LISTED ENTRIES:
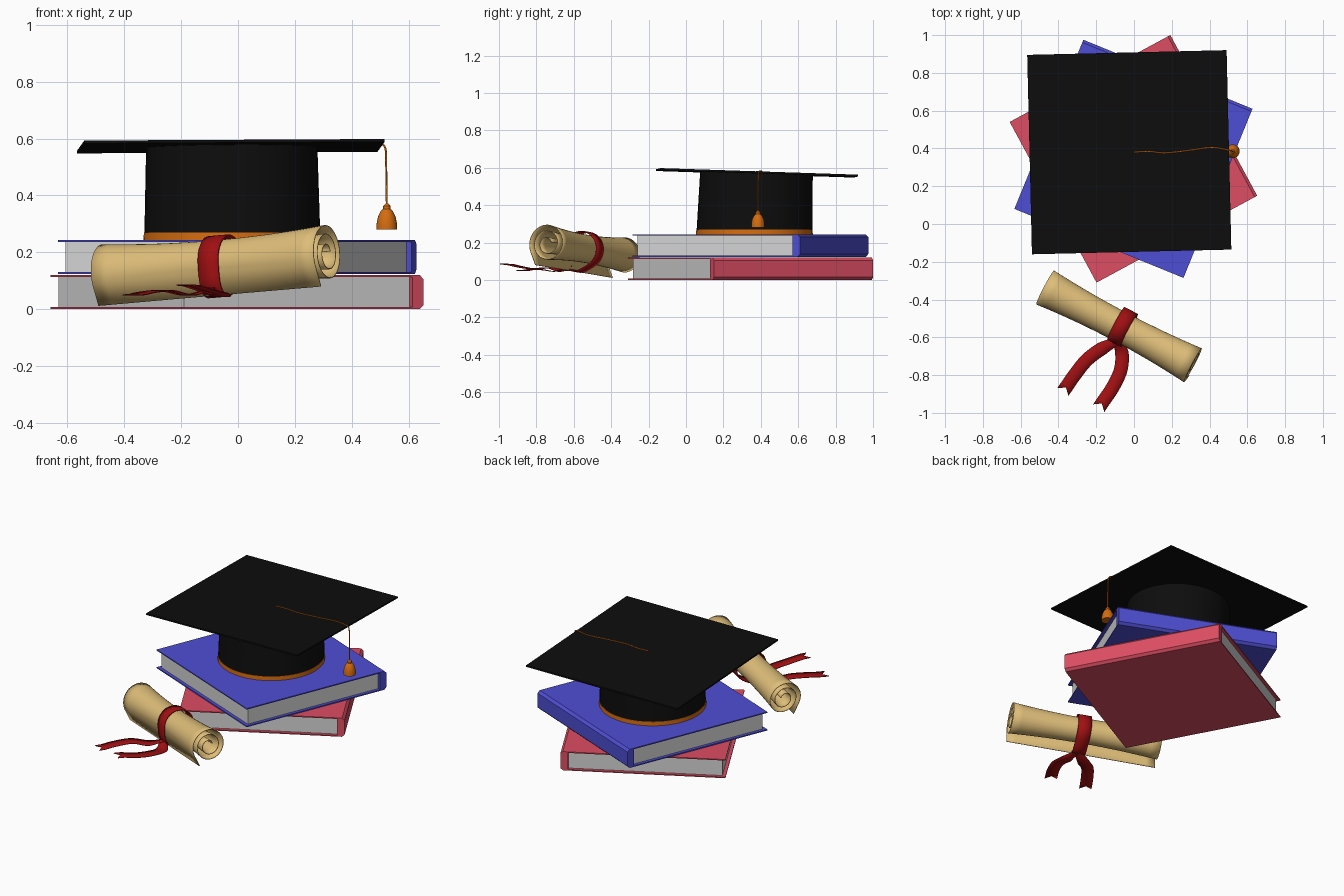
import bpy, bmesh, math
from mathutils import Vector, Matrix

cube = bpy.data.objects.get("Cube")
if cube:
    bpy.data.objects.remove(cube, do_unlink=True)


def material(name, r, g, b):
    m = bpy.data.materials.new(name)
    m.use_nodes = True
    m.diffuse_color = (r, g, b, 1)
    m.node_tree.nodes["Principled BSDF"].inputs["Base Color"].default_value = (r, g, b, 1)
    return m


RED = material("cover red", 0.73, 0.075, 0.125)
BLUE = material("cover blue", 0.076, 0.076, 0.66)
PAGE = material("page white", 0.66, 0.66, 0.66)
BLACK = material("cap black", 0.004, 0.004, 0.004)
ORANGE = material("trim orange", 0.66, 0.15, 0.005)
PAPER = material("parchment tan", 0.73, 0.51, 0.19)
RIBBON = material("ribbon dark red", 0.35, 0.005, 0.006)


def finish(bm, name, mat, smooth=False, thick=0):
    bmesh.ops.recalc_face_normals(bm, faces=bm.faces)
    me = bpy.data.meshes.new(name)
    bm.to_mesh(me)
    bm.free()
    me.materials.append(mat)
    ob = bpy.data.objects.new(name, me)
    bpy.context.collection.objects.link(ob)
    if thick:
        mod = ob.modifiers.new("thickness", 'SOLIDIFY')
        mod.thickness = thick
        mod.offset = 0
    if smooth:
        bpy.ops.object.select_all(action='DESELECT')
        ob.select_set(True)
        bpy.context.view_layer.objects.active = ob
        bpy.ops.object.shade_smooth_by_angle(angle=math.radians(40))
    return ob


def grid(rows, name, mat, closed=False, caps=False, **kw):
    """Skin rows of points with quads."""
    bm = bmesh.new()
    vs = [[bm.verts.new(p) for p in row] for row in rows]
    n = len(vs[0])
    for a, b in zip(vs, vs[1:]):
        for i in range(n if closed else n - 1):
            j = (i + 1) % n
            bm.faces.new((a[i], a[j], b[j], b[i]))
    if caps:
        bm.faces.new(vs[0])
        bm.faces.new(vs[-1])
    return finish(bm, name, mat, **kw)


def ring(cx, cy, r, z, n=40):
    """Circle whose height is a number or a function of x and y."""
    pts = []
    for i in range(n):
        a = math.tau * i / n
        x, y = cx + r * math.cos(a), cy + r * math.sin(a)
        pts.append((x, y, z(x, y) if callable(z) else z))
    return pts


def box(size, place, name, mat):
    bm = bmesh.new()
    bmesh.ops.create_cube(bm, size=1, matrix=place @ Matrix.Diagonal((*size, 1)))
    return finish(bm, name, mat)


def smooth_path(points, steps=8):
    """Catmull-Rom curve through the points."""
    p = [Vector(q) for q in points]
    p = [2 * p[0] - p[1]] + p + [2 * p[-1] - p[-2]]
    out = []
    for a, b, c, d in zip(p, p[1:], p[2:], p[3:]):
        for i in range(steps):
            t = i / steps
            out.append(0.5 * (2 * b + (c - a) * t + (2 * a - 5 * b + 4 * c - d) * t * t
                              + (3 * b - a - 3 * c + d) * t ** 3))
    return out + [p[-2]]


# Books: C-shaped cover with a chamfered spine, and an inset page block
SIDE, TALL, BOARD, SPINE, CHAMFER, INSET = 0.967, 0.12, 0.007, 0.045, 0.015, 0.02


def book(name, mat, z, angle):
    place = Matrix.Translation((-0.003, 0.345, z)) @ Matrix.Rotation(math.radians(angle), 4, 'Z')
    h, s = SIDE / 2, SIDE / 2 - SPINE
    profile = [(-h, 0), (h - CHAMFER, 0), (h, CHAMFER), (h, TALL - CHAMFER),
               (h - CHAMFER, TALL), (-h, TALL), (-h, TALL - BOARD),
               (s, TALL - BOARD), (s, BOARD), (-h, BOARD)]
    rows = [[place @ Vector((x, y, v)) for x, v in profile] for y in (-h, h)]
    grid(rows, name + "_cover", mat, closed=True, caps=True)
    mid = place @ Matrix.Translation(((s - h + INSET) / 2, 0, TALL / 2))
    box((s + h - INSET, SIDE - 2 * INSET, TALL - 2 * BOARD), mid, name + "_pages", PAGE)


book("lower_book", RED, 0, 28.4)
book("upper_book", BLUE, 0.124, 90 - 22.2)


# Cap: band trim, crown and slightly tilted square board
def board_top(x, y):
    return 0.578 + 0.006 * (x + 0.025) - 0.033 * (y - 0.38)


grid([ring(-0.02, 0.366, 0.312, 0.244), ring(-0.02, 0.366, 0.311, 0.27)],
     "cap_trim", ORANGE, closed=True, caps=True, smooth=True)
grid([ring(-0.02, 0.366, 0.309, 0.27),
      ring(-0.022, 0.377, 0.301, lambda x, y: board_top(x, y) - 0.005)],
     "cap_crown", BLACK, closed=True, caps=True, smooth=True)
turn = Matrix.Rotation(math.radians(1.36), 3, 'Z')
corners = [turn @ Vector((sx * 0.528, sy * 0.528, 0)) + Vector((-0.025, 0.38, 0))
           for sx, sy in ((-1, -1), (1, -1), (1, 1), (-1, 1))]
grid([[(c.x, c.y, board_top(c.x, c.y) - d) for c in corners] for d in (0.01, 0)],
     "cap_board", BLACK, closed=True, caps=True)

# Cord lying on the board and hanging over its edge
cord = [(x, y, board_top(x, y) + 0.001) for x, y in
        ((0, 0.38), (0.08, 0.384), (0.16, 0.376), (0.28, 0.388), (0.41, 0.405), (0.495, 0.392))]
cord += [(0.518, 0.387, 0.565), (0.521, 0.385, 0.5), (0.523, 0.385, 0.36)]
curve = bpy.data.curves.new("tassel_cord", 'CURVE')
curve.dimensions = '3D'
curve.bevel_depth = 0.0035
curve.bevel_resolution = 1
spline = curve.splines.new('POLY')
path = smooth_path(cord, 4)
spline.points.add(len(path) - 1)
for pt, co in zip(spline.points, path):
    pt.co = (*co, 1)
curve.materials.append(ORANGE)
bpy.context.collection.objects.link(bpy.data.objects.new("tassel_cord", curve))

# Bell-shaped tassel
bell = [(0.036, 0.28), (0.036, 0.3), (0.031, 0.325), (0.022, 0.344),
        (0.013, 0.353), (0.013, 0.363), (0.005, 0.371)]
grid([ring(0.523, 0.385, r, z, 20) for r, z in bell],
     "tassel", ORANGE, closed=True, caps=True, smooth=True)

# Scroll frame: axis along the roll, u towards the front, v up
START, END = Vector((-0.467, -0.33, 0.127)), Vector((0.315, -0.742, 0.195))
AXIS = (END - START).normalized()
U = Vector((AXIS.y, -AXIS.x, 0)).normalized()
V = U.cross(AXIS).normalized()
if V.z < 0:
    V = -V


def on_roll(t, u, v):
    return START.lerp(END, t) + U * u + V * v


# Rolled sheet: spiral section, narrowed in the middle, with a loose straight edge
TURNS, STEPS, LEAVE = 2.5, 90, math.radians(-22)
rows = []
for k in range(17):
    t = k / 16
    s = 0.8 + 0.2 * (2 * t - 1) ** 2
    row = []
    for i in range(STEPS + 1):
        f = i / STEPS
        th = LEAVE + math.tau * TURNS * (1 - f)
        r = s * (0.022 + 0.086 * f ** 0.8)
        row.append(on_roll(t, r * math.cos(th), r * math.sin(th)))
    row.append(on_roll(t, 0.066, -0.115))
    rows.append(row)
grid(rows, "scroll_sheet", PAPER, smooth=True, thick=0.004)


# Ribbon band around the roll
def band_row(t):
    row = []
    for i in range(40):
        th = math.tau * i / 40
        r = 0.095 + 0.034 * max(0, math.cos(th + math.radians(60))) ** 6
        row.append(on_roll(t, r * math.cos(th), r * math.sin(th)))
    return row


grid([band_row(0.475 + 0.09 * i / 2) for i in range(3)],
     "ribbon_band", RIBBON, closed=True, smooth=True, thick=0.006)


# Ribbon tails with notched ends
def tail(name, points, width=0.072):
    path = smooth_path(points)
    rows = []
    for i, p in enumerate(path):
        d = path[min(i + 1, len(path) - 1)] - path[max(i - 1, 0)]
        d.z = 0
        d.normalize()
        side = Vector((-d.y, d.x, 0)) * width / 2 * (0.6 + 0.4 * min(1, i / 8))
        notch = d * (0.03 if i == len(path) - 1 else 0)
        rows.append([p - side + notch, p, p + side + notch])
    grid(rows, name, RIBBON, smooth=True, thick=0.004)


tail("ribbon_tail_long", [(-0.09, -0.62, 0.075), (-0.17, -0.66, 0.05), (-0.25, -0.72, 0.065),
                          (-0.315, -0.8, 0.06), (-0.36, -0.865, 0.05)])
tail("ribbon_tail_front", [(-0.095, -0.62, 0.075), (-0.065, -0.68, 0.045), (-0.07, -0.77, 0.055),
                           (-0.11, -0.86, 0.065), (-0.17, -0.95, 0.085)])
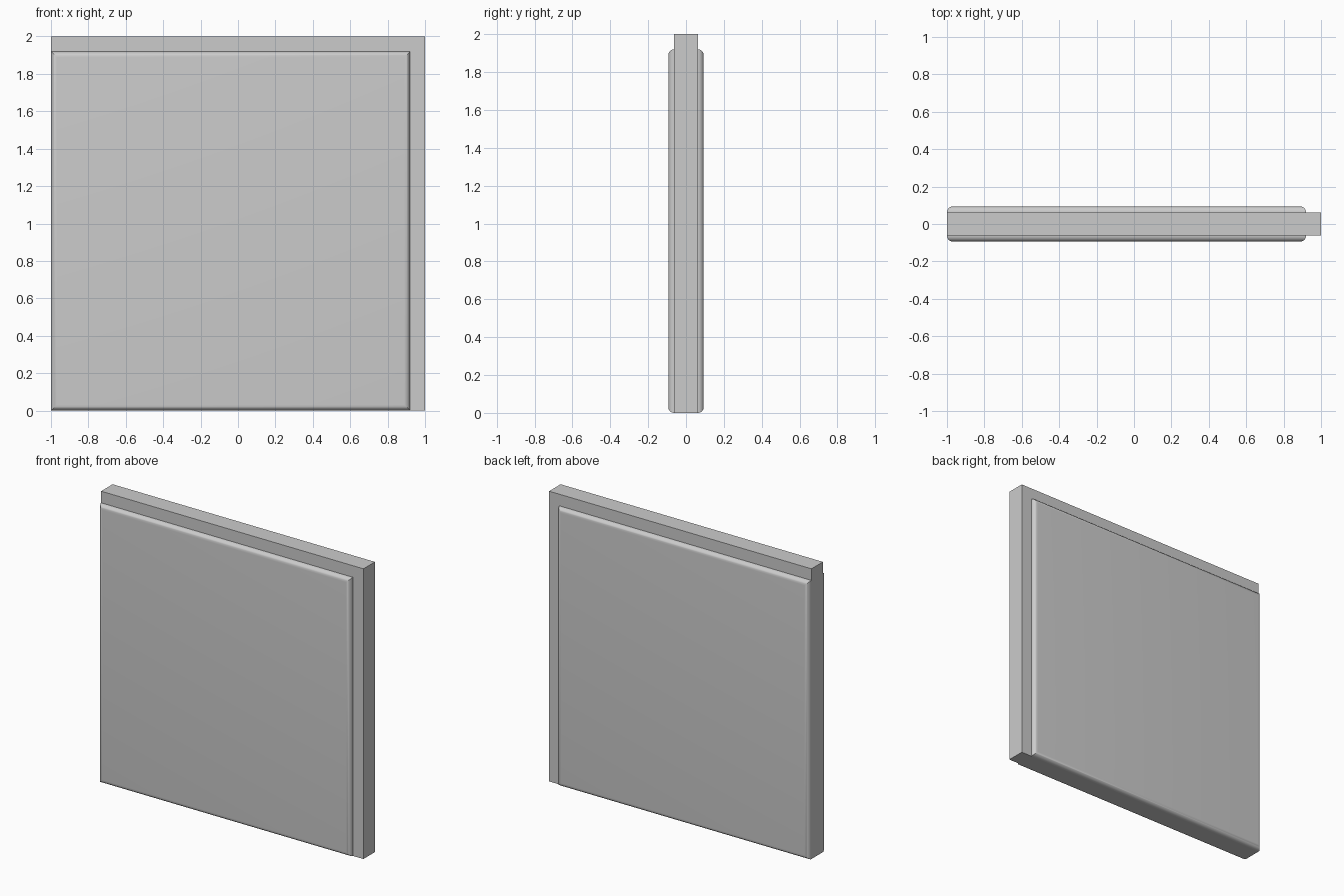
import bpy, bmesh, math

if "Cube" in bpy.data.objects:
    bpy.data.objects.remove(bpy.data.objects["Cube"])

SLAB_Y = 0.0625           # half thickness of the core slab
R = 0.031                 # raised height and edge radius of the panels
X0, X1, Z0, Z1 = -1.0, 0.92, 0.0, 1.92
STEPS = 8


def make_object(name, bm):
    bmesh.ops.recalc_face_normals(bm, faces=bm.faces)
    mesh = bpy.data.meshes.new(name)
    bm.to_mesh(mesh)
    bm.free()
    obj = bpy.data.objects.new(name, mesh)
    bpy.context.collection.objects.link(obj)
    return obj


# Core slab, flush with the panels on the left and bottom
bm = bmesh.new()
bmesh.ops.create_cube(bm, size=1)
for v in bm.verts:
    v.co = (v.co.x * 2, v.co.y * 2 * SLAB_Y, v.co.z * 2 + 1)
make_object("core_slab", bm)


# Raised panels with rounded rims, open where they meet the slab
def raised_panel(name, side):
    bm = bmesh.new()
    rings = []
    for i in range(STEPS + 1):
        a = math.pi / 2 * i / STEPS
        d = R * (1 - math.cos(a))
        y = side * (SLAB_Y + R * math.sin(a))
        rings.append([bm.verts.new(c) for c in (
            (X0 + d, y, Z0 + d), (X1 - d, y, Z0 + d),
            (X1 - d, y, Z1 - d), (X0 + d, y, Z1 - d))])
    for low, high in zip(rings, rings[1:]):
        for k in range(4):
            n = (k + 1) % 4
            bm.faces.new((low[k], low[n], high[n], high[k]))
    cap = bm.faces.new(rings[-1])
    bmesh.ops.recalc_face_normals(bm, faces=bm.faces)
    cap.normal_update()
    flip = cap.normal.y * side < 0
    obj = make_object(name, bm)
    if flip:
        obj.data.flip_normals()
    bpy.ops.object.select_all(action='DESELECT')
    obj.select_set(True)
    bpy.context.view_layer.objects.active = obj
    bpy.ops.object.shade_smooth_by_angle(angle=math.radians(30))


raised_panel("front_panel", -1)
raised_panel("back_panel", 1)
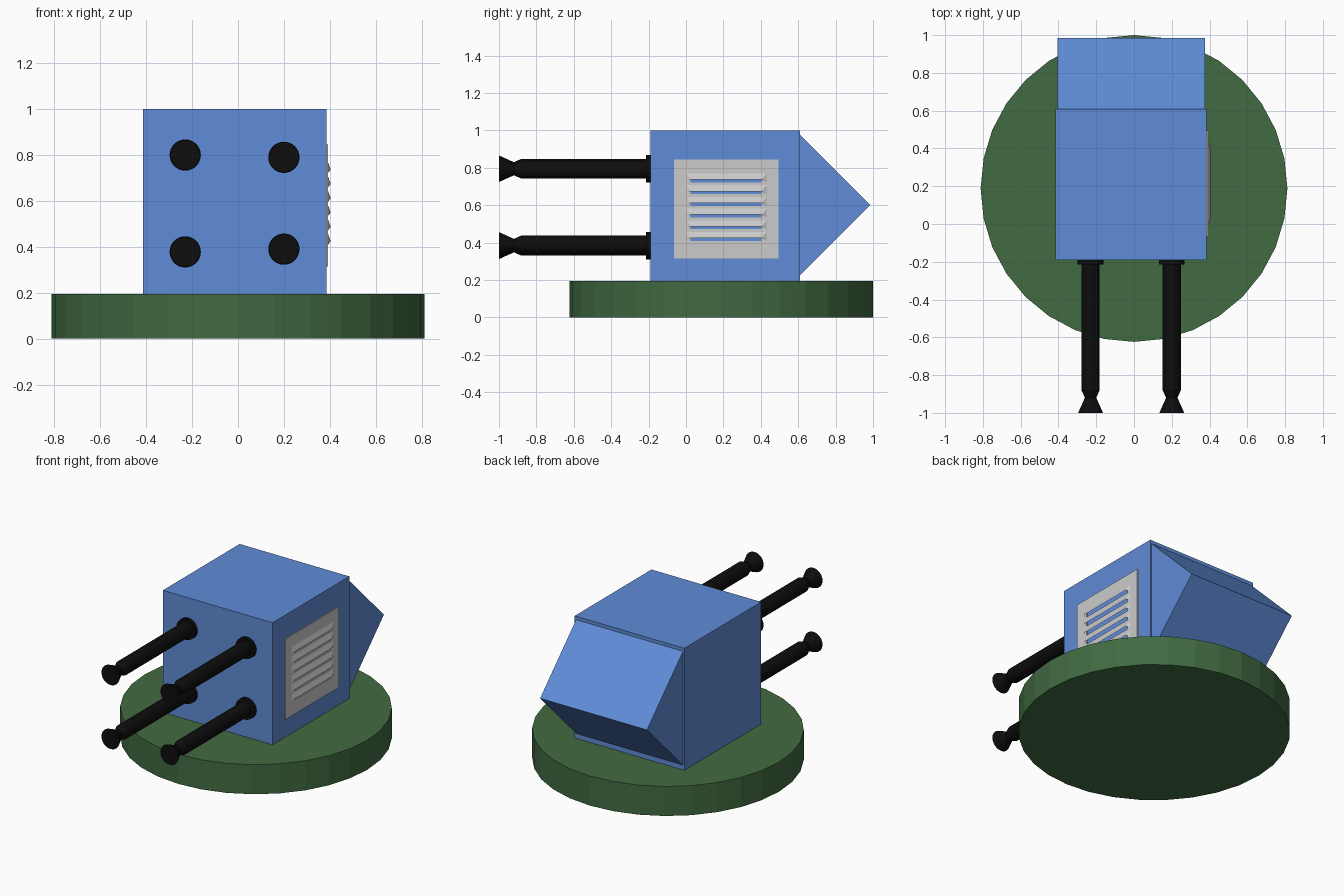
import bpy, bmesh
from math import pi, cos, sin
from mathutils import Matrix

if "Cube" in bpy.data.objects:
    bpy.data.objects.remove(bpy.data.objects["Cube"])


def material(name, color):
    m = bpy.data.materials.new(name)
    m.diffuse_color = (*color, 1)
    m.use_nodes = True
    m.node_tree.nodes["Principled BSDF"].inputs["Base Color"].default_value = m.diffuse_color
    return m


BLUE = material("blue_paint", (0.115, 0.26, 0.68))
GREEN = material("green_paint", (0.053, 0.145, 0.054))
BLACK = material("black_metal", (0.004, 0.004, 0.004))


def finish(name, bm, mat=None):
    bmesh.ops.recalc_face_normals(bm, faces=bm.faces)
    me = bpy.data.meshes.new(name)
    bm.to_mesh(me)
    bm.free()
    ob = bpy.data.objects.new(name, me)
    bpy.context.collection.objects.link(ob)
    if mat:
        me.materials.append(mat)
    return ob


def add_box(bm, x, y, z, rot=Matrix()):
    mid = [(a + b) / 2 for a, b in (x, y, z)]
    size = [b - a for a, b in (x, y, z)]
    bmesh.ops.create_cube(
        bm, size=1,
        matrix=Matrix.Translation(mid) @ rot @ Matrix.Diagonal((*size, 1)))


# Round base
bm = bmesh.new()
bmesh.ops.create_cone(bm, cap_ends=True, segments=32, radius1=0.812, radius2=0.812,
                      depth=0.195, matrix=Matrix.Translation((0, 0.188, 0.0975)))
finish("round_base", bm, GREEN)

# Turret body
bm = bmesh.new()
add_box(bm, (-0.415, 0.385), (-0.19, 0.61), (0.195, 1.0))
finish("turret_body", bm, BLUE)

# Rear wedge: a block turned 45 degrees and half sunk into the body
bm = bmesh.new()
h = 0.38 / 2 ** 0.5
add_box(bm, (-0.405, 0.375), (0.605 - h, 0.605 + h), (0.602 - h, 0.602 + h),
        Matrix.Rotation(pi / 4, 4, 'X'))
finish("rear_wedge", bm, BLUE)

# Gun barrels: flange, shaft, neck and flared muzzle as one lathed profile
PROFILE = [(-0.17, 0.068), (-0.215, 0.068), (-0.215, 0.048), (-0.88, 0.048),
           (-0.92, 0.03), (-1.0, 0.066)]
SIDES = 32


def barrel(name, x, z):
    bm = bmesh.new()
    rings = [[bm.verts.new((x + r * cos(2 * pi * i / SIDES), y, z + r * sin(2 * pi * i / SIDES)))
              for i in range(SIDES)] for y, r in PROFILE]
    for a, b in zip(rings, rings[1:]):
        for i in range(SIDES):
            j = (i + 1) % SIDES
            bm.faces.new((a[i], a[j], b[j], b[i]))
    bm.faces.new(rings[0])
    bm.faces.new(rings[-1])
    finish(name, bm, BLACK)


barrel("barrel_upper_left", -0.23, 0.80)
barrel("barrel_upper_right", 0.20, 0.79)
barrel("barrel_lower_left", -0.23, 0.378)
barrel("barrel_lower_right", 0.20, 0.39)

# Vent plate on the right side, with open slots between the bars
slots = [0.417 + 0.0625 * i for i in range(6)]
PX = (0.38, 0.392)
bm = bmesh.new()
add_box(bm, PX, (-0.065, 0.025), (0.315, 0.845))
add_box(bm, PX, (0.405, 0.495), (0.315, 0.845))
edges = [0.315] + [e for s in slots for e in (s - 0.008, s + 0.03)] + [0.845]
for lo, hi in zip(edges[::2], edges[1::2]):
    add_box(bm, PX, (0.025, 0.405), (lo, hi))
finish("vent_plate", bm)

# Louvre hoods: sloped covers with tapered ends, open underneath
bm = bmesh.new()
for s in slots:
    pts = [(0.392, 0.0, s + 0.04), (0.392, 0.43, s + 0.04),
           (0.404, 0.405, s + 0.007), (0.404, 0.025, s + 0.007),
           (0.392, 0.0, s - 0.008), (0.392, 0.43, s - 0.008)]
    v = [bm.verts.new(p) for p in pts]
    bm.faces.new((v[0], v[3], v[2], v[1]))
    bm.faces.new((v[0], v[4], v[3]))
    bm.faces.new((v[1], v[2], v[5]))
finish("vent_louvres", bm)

HOW TO COMPLETE THIS TASK:
All lines in the records above with "Rotation" need to be found and copied.

RESULT FOR THIS EXERCISE:
    place = Matrix.Translation((-0.003, 0.345, z)) @ Matrix.Rotation(math.radians(angle), 4, 'Z')
turn = Matrix.Rotation(math.radians(1.36), 3, 'Z')
        Matrix.Rotation(pi / 4, 4, 'X'))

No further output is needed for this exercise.